Find the line with "angle around a" and the line with "ring = max(abs(x), abs(y))" in the entries below; output exactly those two lines, every line between them, and no others.
______
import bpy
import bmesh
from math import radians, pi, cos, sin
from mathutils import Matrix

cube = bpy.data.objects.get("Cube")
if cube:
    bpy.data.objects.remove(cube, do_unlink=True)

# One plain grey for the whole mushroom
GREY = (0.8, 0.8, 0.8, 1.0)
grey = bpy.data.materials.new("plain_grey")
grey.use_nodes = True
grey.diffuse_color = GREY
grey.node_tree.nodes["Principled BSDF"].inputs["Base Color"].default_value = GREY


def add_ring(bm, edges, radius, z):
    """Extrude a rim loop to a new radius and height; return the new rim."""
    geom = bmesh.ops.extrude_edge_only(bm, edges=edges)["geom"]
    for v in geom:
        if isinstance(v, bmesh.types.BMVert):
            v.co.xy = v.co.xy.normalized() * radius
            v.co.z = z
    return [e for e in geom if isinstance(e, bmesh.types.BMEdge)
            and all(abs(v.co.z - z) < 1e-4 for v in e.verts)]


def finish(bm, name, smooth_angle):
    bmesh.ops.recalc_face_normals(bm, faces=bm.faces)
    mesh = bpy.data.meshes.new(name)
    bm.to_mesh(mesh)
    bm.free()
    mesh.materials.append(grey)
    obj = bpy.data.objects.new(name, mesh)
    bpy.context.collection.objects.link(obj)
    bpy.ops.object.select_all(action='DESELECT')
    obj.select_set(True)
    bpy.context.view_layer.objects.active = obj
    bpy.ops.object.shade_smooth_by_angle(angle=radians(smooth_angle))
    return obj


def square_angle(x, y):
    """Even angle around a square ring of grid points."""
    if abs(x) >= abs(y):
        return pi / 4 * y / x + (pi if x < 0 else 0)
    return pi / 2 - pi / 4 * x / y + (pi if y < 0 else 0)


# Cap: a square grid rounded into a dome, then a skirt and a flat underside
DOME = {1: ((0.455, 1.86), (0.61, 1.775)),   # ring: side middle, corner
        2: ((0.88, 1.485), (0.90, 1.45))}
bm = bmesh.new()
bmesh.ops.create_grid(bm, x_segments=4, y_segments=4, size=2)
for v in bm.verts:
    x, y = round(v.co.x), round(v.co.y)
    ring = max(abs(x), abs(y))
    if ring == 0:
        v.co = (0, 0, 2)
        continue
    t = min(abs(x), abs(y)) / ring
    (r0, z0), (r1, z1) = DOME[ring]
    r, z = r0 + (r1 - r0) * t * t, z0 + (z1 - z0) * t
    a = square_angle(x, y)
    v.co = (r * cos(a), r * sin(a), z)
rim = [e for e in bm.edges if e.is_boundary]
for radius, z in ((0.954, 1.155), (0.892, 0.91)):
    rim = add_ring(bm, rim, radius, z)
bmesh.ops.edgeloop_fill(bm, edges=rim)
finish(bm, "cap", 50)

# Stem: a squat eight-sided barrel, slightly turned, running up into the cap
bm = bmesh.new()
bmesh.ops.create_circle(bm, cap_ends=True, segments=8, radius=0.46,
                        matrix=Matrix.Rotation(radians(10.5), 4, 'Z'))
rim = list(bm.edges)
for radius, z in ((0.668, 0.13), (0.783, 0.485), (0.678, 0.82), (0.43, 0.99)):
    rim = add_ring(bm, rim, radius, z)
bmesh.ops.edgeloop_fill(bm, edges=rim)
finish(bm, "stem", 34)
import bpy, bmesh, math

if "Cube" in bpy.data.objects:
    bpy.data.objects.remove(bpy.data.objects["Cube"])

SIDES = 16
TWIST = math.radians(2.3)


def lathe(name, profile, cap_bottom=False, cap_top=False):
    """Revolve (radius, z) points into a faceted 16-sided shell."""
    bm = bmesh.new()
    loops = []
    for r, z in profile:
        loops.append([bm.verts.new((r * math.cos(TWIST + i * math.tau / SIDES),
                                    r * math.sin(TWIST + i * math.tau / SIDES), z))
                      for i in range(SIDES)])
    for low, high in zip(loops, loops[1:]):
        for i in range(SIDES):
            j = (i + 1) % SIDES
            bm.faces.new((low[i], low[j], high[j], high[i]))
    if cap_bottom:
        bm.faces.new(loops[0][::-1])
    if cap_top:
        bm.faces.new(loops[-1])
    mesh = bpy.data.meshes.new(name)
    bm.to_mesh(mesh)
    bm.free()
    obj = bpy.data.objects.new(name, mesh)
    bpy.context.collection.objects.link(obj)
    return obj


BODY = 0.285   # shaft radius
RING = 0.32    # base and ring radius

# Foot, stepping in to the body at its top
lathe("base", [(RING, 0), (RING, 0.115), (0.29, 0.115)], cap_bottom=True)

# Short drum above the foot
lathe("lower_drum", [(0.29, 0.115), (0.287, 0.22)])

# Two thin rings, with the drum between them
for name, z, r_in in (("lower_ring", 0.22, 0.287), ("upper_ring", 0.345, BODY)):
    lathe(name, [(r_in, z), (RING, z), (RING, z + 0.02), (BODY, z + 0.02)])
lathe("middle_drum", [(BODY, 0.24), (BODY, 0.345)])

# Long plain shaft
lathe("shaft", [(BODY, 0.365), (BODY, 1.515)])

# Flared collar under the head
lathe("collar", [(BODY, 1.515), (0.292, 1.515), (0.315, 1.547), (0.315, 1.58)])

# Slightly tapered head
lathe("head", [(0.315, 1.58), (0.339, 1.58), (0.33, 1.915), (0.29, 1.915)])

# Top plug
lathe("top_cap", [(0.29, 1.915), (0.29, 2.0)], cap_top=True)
______
- Solution for this exercise -
    """Even angle around a square ring of grid points."""
    if abs(x) >= abs(y):
        return pi / 4 * y / x + (pi if x < 0 else 0)
    return pi / 2 - pi / 4 * x / y + (pi if y < 0 else 0)


# Cap: a square grid rounded into a dome, then a skirt and a flat underside
DOME = {1: ((0.455, 1.86), (0.61, 1.775)),   # ring: side middle, corner
        2: ((0.88, 1.485), (0.90, 1.45))}
bm = bmesh.new()
bmesh.ops.create_grid(bm, x_segments=4, y_segments=4, size=2)
for v in bm.verts:
    x, y = round(v.co.x), round(v.co.y)
    ring = max(abs(x), abs(y))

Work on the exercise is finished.